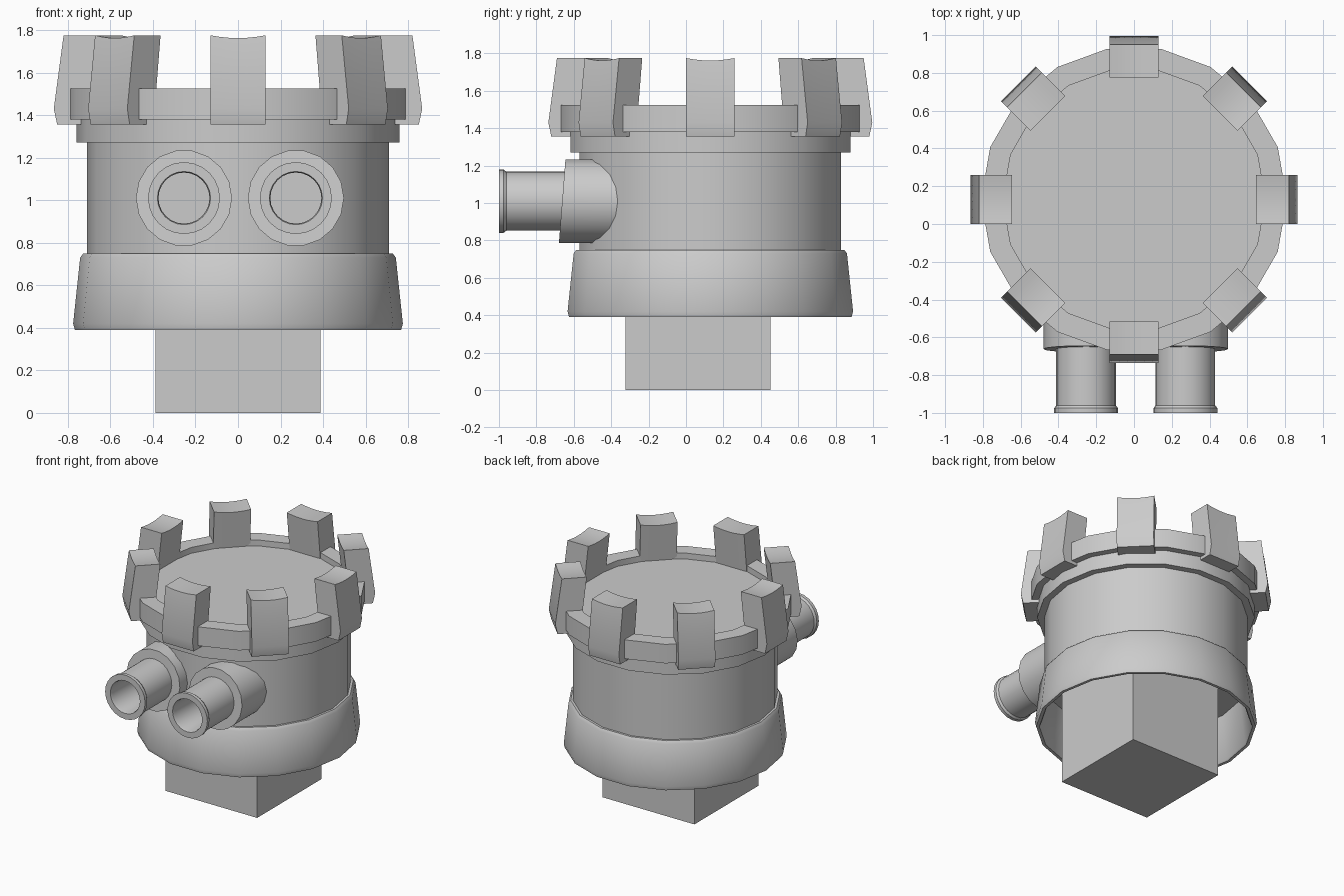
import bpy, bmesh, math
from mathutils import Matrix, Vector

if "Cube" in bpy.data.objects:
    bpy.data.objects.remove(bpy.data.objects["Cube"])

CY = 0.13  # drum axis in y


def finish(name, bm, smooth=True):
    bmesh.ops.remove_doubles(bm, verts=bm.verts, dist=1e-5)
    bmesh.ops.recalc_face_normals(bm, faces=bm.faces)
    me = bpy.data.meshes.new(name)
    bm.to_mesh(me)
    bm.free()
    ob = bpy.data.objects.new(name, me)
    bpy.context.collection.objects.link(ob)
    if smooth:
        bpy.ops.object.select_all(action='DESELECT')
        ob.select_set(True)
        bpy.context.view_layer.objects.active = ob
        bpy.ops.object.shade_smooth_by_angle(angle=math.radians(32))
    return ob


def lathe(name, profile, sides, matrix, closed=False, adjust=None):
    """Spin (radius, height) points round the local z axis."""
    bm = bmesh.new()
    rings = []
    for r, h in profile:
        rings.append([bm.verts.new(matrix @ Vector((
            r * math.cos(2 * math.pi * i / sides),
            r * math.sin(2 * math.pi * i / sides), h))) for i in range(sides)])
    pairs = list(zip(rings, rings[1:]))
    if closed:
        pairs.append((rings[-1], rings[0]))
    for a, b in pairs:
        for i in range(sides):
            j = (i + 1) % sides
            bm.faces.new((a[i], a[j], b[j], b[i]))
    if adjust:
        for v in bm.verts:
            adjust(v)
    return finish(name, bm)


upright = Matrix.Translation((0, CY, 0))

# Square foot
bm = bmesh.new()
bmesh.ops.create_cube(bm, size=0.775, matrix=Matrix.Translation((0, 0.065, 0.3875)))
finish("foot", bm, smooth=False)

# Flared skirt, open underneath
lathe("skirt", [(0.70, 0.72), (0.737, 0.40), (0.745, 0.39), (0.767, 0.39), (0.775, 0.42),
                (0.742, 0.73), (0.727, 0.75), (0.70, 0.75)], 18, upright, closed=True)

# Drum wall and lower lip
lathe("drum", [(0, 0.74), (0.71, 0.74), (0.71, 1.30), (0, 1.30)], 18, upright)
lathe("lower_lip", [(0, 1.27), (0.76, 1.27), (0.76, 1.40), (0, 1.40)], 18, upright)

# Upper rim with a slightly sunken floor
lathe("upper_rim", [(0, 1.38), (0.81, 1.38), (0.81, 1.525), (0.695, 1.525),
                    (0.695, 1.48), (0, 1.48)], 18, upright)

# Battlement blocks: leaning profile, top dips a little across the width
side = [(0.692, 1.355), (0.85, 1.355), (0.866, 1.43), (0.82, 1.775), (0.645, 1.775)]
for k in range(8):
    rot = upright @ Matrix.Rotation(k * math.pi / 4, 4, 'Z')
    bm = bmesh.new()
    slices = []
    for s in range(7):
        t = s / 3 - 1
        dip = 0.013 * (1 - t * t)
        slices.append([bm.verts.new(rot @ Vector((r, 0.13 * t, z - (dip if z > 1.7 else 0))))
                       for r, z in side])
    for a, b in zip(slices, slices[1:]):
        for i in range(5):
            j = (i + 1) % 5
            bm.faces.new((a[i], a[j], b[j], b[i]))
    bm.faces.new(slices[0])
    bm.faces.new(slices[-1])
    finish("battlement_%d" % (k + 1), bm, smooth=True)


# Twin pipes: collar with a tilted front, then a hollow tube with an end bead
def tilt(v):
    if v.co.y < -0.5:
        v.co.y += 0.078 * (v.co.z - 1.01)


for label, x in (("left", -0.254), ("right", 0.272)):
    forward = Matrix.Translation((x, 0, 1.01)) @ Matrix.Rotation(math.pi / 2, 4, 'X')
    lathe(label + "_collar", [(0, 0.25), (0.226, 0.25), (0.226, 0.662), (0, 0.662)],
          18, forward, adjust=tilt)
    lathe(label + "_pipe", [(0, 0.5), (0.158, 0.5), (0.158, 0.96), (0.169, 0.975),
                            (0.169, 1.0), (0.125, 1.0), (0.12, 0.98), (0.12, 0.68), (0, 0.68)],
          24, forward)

--- --- ---

● **Problem to work on**:
Copy exactly the lines from the first line of the records above through the line with "j = (i + 1) % sides", both included, and nothing else. Pictures stay out.

● **Reply**:
import bpy, bmesh, math
from mathutils import Matrix, Vector

if "Cube" in bpy.data.objects:
    bpy.data.objects.remove(bpy.data.objects["Cube"])

CY = 0.13  # drum axis in y


def finish(name, bm, smooth=True):
    bmesh.ops.remove_doubles(bm, verts=bm.verts, dist=1e-5)
    bmesh.ops.recalc_face_normals(bm, faces=bm.faces)
    me = bpy.data.meshes.new(name)
    bm.to_mesh(me)
    bm.free()
    ob = bpy.data.objects.new(name, me)
    bpy.context.collection.objects.link(ob)
    if smooth:
        bpy.ops.object.select_all(action='DESELECT')
        ob.select_set(True)
        bpy.context.view_layer.objects.active = ob
        bpy.ops.object.shade_smooth_by_angle(angle=math.radians(32))
    return ob


def lathe(name, profile, sides, matrix, closed=False, adjust=None):
    """Spin (radius, height) points round the local z axis."""
    bm = bmesh.new()
    rings = []
    for r, h in profile:
        rings.append([bm.verts.new(matrix @ Vector((
            r * math.cos(2 * math.pi * i / sides),
            r * math.sin(2 * math.pi * i / sides), h))) for i in range(sides)])
    pairs = list(zip(rings, rings[1:]))
    if closed:
        pairs.append((rings[-1], rings[0]))
    for a, b in pairs:
        for i in range(sides):
            j = (i + 1) % sides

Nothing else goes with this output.